● Exercise material:
__________

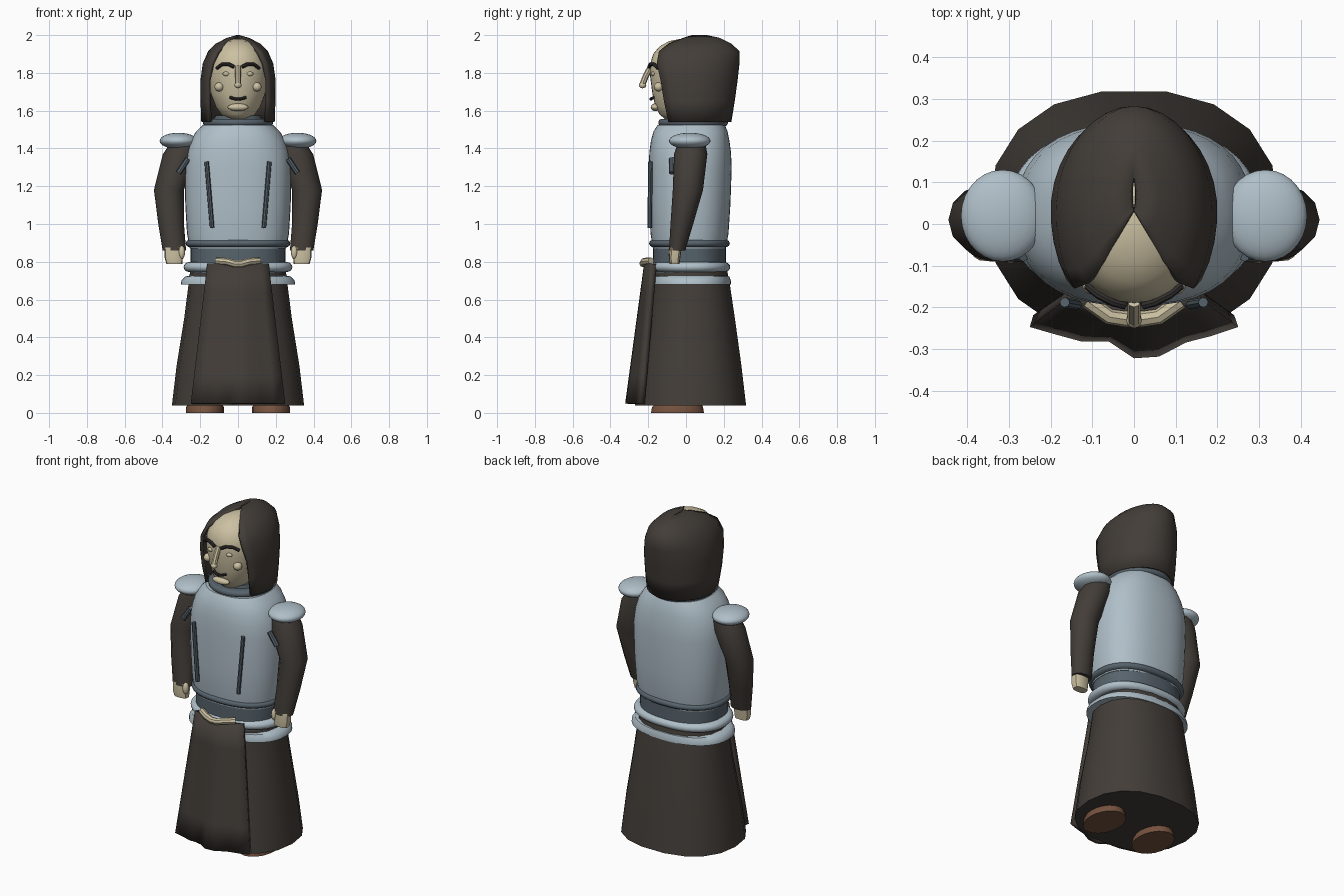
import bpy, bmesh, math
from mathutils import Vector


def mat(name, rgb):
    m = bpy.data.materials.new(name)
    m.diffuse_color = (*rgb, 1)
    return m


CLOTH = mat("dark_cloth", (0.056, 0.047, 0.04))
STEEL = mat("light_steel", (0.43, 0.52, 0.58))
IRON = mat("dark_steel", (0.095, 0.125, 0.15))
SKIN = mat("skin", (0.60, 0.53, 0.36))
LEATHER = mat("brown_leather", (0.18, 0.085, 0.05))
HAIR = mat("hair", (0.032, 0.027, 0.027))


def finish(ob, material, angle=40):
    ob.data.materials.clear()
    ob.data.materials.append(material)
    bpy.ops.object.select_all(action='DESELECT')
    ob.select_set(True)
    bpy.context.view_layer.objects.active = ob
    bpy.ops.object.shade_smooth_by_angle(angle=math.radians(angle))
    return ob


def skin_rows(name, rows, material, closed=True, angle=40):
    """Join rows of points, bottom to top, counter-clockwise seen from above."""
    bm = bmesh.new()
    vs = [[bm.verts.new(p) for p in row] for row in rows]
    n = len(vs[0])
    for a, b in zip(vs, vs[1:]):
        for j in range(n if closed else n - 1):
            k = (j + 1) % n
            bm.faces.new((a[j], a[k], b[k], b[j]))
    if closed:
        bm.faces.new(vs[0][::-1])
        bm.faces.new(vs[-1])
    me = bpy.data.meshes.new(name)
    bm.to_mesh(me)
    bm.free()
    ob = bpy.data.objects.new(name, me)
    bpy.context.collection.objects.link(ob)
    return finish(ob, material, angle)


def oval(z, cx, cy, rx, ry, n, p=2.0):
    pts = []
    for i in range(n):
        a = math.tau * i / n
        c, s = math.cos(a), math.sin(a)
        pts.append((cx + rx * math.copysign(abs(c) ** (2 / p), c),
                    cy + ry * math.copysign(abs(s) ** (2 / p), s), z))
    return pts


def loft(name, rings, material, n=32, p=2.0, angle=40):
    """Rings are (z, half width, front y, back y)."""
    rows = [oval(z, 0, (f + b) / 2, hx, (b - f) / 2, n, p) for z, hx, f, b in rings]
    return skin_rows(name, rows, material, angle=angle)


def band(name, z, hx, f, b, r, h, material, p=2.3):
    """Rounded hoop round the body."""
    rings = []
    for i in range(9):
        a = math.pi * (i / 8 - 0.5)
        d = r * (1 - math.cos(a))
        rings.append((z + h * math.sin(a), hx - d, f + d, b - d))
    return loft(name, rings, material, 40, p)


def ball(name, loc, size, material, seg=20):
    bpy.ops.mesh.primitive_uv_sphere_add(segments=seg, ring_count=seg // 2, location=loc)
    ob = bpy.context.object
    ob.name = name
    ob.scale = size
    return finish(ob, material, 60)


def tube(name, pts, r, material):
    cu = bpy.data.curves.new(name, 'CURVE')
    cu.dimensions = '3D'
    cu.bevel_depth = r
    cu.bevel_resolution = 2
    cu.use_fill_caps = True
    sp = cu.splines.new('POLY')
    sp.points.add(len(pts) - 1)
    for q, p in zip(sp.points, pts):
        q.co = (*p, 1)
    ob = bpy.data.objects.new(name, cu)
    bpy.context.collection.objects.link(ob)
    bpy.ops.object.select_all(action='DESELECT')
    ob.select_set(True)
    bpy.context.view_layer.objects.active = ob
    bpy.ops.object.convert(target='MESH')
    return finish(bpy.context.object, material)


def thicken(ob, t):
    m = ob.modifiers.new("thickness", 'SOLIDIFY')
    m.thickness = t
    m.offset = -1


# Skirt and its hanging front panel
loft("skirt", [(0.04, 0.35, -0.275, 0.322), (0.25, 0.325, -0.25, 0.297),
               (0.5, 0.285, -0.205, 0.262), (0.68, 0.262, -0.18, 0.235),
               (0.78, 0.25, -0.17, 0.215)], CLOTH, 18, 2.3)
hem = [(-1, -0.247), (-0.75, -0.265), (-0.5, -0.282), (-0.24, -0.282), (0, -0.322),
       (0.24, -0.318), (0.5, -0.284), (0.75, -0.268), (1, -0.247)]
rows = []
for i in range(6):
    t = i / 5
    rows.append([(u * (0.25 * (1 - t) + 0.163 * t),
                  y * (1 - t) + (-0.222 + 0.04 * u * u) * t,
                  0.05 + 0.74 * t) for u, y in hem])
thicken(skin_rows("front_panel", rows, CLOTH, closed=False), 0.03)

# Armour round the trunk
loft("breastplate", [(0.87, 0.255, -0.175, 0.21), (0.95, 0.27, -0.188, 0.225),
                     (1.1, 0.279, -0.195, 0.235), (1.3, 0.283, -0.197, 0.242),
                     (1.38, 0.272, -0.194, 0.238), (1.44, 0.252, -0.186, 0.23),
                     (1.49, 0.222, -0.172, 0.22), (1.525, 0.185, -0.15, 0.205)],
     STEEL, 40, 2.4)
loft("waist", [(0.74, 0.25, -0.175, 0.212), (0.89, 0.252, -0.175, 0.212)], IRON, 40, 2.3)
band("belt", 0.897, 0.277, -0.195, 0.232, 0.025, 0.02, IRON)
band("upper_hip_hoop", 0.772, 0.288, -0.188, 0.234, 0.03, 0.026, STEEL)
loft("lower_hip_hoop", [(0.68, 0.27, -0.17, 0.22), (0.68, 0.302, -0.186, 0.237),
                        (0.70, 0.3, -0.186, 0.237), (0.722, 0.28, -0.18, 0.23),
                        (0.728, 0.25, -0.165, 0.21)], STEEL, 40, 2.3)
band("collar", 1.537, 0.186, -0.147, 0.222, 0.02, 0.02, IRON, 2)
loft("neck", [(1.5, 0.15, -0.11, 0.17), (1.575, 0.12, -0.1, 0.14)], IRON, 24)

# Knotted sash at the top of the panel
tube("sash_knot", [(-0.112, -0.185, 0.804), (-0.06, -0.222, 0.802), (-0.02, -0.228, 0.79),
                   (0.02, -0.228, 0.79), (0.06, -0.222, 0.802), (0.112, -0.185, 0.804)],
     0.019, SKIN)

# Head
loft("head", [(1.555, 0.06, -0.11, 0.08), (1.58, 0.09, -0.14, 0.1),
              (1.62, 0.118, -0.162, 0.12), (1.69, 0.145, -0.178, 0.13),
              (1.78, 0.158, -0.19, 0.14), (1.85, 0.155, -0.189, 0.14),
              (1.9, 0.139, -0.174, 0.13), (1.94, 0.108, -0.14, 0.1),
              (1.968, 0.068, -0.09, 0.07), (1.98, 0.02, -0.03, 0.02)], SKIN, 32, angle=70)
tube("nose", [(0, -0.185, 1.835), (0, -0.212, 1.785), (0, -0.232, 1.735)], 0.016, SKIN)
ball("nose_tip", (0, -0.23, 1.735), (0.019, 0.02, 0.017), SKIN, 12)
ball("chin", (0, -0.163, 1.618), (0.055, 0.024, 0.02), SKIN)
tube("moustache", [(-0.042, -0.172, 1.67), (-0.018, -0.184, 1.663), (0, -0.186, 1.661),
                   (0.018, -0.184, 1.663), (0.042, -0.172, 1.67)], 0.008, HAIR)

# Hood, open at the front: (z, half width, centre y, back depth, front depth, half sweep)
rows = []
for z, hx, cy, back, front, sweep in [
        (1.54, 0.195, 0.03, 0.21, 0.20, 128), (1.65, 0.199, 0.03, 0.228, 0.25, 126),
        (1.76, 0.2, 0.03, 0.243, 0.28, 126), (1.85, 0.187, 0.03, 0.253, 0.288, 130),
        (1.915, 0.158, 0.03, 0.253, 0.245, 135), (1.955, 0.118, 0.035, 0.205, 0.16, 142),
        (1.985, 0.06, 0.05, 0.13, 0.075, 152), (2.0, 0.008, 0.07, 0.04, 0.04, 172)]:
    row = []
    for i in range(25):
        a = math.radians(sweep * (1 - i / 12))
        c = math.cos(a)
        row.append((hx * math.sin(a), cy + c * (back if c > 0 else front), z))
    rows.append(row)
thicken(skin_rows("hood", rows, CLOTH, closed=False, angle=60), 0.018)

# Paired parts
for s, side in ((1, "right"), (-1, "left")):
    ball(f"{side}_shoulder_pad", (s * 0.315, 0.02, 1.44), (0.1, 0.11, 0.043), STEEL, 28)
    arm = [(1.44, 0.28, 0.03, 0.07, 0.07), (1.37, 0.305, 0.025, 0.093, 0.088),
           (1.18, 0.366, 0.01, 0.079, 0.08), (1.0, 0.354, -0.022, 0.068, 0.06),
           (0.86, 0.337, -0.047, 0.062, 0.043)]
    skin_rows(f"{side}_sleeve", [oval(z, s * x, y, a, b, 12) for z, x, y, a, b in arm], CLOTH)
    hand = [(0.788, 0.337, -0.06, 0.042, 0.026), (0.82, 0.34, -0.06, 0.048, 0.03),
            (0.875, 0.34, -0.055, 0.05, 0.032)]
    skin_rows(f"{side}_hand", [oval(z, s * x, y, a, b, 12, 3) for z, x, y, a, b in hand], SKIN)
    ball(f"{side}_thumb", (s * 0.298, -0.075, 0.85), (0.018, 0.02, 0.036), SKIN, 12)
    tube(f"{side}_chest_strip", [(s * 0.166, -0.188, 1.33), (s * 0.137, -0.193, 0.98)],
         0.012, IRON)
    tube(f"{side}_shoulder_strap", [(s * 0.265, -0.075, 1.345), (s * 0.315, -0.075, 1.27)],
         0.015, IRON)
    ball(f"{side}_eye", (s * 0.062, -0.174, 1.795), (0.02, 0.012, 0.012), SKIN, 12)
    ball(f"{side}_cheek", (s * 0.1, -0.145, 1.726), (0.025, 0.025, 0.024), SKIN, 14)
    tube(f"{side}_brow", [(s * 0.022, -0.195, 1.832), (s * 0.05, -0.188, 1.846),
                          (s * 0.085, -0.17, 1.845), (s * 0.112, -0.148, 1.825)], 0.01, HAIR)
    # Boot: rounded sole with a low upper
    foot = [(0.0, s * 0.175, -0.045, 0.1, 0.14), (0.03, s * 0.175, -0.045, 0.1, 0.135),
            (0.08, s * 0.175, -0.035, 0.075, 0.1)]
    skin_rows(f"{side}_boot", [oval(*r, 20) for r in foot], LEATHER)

__________

● What you will do:
In the data above, find the line that contains "m.diffuse_color = (*rgb, 1)" and the line that contains "d = r * (1 - math.cos(a))". Repeat exactly those lines and every line between them, and only those.

● Solution below:
    m.diffuse_color = (*rgb, 1)
    return m


CLOTH = mat("dark_cloth", (0.056, 0.047, 0.04))
STEEL = mat("light_steel", (0.43, 0.52, 0.58))
IRON = mat("dark_steel", (0.095, 0.125, 0.15))
SKIN = mat("skin", (0.60, 0.53, 0.36))
LEATHER = mat("brown_leather", (0.18, 0.085, 0.05))
HAIR = mat("hair", (0.032, 0.027, 0.027))


def finish(ob, material, angle=40):
    ob.data.materials.clear()
    ob.data.materials.append(material)
    bpy.ops.object.select_all(action='DESELECT')
    ob.select_set(True)
    bpy.context.view_layer.objects.active = ob
    bpy.ops.object.shade_smooth_by_angle(angle=math.radians(angle))
    return ob


def skin_rows(name, rows, material, closed=True, angle=40):
    """Join rows of points, bottom to top, counter-clockwise seen from above."""
    bm = bmesh.new()
    vs = [[bm.verts.new(p) for p in row] for row in rows]
    n = len(vs[0])
    for a, b in zip(vs, vs[1:]):
        for j in range(n if closed else n - 1):
            k = (j + 1) % n
            bm.faces.new((a[j], a[k], b[k], b[j]))
    if closed:
        bm.faces.new(vs[0][::-1])
        bm.faces.new(vs[-1])
    me = bpy.data.meshes.new(name)
    bm.to_mesh(me)
    bm.free()
    ob = bpy.data.objects.new(name, me)
    bpy.context.collection.objects.link(ob)
    return finish(ob, material, angle)


def oval(z, cx, cy, rx, ry, n, p=2.0):
    pts = []
    for i in range(n):
        a = math.tau * i / n
        c, s = math.cos(a), math.sin(a)
        pts.append((cx + rx * math.copysign(abs(c) ** (2 / p), c),
                    cy + ry * math.copysign(abs(s) ** (2 / p), s), z))
    return pts


def loft(name, rings, material, n=32, p=2.0, angle=40):
    """Rings are (z, half width, front y, back y)."""
    rows = [oval(z, 0, (f + b) / 2, hx, (b - f) / 2, n, p) for z, hx, f, b in rings]
    return skin_rows(name, rows, material, angle=angle)


def band(name, z, hx, f, b, r, h, material, p=2.3):
    """Rounded hoop round the body."""
    rings = []
    for i in range(9):
        a = math.pi * (i / 8 - 0.5)
        d = r * (1 - math.cos(a))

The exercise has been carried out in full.